The problem with falling in love with someone's two-dimensional Facebook profile is that you never know what lies beyond that sparkling smile in front of the Taj Mahal.After all, his photos might just be the most exciting thing about him. Then there are those rare occasions where you meet someone through that archaic medium for interaction: in person.At dinner you may even sporadically pull up an app on your i Phone to illustrate the story you're telling or provide a visual of your best friend who is just too fabulous for words to describe.On their face, social media may seem like just another tool to get to know a person, but in reality, applications like Facebook and Instagram portray a distorted, disjointed and altogether imaginary version of the people we are.It’s irrational I know, because he does stuff for me, but it makes me lose my s***." Anyone who has ever had to fake laugh at a sexist joke will know this feeling. When feminism becomes a part of your life, it’s near-impossible to watch a movie/go to a gallery/have a man buy you a drink without a massive sexism alarm going off. And that includes the shopping list of attributes we want our 'ideal man' to have.

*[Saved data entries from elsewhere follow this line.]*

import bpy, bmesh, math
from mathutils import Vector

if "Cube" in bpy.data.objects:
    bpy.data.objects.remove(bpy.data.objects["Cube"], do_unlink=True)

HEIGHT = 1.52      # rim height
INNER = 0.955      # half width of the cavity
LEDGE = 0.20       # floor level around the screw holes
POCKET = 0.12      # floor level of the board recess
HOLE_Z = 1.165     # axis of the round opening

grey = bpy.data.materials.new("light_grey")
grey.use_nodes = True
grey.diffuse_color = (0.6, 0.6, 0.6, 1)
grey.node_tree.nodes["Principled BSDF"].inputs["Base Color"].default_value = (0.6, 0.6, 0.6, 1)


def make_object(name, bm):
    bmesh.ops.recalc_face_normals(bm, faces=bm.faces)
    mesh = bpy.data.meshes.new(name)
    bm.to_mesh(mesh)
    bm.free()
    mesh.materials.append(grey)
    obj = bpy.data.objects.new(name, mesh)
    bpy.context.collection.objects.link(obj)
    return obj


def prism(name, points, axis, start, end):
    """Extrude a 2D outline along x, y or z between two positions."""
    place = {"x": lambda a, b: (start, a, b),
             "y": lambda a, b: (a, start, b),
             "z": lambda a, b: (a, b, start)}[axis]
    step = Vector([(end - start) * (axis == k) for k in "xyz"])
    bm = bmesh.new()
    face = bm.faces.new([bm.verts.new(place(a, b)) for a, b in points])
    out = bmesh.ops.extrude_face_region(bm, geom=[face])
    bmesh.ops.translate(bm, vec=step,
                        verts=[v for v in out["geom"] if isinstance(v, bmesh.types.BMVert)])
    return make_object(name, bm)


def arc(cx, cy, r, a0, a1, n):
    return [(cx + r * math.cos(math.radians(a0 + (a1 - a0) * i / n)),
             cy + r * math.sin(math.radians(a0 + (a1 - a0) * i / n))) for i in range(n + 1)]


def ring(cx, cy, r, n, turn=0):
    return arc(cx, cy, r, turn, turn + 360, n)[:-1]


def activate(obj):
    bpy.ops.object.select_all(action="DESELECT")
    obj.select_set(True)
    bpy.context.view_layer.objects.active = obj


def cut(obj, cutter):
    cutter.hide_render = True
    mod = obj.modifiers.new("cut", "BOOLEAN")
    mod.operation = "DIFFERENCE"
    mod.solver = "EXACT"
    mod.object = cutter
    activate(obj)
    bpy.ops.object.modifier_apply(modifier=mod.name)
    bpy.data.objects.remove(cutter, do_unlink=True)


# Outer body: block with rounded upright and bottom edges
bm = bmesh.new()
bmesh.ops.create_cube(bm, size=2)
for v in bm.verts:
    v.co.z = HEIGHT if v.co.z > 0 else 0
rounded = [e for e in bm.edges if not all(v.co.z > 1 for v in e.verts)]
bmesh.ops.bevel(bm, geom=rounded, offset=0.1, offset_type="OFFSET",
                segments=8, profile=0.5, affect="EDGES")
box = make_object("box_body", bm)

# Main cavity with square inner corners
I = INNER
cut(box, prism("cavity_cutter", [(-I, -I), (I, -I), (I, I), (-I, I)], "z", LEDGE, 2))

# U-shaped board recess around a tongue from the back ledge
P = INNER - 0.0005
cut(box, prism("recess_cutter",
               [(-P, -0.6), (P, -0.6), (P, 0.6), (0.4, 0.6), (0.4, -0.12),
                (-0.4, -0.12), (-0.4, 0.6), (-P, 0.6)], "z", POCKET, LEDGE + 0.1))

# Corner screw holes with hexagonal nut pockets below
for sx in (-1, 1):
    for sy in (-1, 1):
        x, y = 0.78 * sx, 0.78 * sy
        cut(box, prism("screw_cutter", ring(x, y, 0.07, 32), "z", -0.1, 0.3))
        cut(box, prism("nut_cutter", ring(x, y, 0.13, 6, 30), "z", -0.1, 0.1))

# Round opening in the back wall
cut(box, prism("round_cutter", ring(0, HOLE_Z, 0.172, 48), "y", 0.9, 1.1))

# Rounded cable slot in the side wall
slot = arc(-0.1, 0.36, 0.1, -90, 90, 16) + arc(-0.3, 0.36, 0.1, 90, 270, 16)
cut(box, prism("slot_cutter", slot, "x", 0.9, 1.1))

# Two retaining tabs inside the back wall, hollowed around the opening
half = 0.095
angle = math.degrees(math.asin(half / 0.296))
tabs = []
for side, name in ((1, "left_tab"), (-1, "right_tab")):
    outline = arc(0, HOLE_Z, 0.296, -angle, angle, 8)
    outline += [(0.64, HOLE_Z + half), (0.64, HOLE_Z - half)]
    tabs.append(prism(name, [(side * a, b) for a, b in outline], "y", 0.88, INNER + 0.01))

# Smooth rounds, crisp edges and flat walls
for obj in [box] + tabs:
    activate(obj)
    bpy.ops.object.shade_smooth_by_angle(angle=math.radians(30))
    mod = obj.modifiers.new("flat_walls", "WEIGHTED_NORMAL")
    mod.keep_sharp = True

Instead we have to find someone who’s worthy of us (and vice versa), who deserves us and respects our needs.Because as Burchill says: "The way female sexuality has been corralled and controlled over the centuries would leave any poor sod confused." The Big Short, the film adaptation of Michael Lewis' book of the same name about the causes of the financial crisis, opens in UK cinemas this weekend.How will the story stack up against the greatest films about business?There are many social-media offenses that can lead your senses astray when evaluating a potential mate.Maybe your new man has perfected the art of portraying himself as a lover of travel or has multiple pictures of himself carrying the cutest kids you've ever seen on his shoulders.